The story they told the GRAPHIC SPORTS, and what we saw when we visited them in training at the Fire Service Training School in Accra, were summed up in our report thus: “Lack of training equipment and zero motivation.”
Apart from the fact that no place had officially been put at their disposal for training and that they only secured an area around the Five Service Training School through the industry of the assistant coach, and by the kind courtesy of some staff of the school who were once boxers themselves, the training takes place in a dilapidated structure with no roof, doors or windows.
Indeed, what we saw was an eyesore — the boxers carrying out their training instructions on the concrete floor of the building and using suspended old vehicle tyres tied together as punching bags.
Every sports-loving Ghanaian must be worried about the predicament of these would-be All Africa Games boxers and their trainers who lamented about having gone through a similar ordeal in their preparations prior to the Zone 3 eliminators in Abidjan last February. Thankfully, all seven of them managed to qualify.
These are the patriots who, even on empty stomachs, are ready to sacrifice to raise the flag and image of Ghana. And, significantly, their foreign coach is even first to demonstrate commitment to the national cause by ordering the recital of the national anthem and pledge after every session of training.
Certainly, this must be a rare breed of a foreign trainer who even doles part of his meagre allowance to the boxers for food and transportation on a daily basis.
Juxtapose him against other foreign trainers of our sports teams, some of whom are on $30,000 monthly salary, with the luxury of fringe benefits, and the Bombers' trainer comes as a Ghanaian in an expatriate clothing.
He is passionate about turning the team into excellent achievers and this passion seems to know no bounds, despite the difficulties and his frustration about their welfare.
As the Cuban trainer, Roberto Chavez, lamented, “Their welfare is very dear to my heart because without motivation they will be demoralised.”
This must be instructive enough for the powers that be to wake up to their responsibilities and give attention to the other national teams as they give to the football teams.

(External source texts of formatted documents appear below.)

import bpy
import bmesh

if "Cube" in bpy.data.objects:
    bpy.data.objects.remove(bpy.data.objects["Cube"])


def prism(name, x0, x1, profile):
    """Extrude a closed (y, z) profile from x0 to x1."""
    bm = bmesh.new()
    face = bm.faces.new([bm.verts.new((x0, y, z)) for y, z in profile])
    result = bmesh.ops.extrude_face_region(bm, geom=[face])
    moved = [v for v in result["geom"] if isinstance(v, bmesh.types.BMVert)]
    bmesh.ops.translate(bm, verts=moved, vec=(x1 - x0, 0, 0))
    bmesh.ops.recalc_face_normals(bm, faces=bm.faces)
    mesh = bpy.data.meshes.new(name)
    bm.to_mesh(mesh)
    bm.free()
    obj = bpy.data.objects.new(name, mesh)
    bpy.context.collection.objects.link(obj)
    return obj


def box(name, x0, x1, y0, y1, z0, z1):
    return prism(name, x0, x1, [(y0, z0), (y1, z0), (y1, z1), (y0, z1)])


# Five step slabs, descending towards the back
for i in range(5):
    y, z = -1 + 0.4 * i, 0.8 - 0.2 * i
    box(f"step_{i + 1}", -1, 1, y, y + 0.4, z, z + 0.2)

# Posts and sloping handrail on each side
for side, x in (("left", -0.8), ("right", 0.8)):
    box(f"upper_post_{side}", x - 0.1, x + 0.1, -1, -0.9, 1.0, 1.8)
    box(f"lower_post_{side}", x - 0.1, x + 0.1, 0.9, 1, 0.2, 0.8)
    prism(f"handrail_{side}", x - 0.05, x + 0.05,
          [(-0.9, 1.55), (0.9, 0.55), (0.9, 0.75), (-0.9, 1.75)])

Of course, the Ghana Amateur Boxing Association, chaired by Solomon Ofei Darko, cannot escape blame in all of this in view of the attempt to seek refuge in the all-too-familiar refrain of government's failure to release funds.